Literacy Through Photography

Literacy Through Photography (LTP) is a teaching methodology that encourages children to explore their worlds as they photograph scenes from their own lives, using the images as catalysts for verbal and written expression around universal themes such as self-portrait, community, family, and dreams. The work can give teachers a glimpse into students’ lives and give students a way to understand each other’s diverse experiences. One of CDS’s oldest initiatives, LTP was originally developed by artist/educator Wendy Ewald in partnership with CDS and the Durham Public Schools. Ewald also developed an LTP program in Houston.

 Staff at CDS share the LTP philosophy and methodology in various ways:

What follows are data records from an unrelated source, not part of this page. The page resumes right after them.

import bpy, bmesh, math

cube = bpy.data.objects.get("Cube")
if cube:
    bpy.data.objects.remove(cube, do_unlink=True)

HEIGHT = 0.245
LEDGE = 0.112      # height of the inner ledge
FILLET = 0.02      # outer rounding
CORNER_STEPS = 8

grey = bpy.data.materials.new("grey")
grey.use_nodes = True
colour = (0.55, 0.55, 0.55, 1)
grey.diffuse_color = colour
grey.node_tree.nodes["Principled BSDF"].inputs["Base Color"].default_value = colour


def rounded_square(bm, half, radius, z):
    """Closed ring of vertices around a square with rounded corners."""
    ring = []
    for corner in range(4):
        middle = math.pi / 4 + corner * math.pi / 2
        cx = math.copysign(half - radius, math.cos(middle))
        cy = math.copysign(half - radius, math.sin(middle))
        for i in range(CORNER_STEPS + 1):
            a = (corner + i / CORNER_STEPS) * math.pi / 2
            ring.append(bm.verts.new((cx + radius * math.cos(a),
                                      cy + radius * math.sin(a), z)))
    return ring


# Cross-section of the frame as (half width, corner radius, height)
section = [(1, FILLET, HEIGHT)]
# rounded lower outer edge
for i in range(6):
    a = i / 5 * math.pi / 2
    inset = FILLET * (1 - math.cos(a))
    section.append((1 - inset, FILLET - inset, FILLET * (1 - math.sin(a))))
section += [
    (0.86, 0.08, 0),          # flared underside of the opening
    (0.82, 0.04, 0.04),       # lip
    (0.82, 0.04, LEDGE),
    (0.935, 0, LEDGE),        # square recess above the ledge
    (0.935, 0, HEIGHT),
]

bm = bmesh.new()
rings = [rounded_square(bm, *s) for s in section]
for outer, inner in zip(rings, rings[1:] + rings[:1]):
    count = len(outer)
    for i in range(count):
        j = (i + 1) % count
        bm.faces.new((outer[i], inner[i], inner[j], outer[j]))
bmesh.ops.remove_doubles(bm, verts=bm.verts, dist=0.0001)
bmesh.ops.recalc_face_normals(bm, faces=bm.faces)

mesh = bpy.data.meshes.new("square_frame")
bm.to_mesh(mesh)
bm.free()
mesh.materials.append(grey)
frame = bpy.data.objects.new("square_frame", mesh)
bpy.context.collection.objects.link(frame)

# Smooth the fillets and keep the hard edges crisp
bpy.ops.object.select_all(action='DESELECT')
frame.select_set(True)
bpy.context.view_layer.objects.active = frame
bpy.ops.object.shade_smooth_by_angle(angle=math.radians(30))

  • The program continues its decades-long work with students and teachers in Durham Public Schools, working across different curricula and disciplines by connecting picture making with writing and critical thinking. Recent collaborations include “Stories from Stagville,” a multimedia exploration of the lives of individuals enslaved on Durham’s former Stagville plantation; “Song of Myself,” a project inspired by Walt Whitman’s literary classic; and the “Un-Selfie Project,” which takes a critical look at the selfie craze. An undergraduate LTP class at CDS integrates college students into this work, and includes review and discussion of teaching, photography, and contemporary social issues relevant to public education.
  • Through the LTP Arusha DukeEngage summer program in Arusha, Tanzania, Duke undergraduates participate with LTP staff in training Tanzanian teachers in LTP’s philosophy and methodology and work with Tanzanian students on classroom photography and writing projects. Hundreds of teachers and thousands of Tanzanian students have participated in the program.
  • Workshops throughout the United States and abroad train artists, educators, and others in LTP’s methods for combining photography and creative writing while encouraging participants to design individual plans for their own LTP-based projects.
  • With support from Duke University’s David M. Rubenstein Rare Book, Manuscript, and Special Collections Library, LTP has archived photographic and written work made by Durham students. This archive is a resource for researchers and the general public.
  • LTP guidebooks include I Wanna Take Me a Picture: Teaching Photography and Writing to Children and Literacy and Justice Through Photography: A Classroom Guide.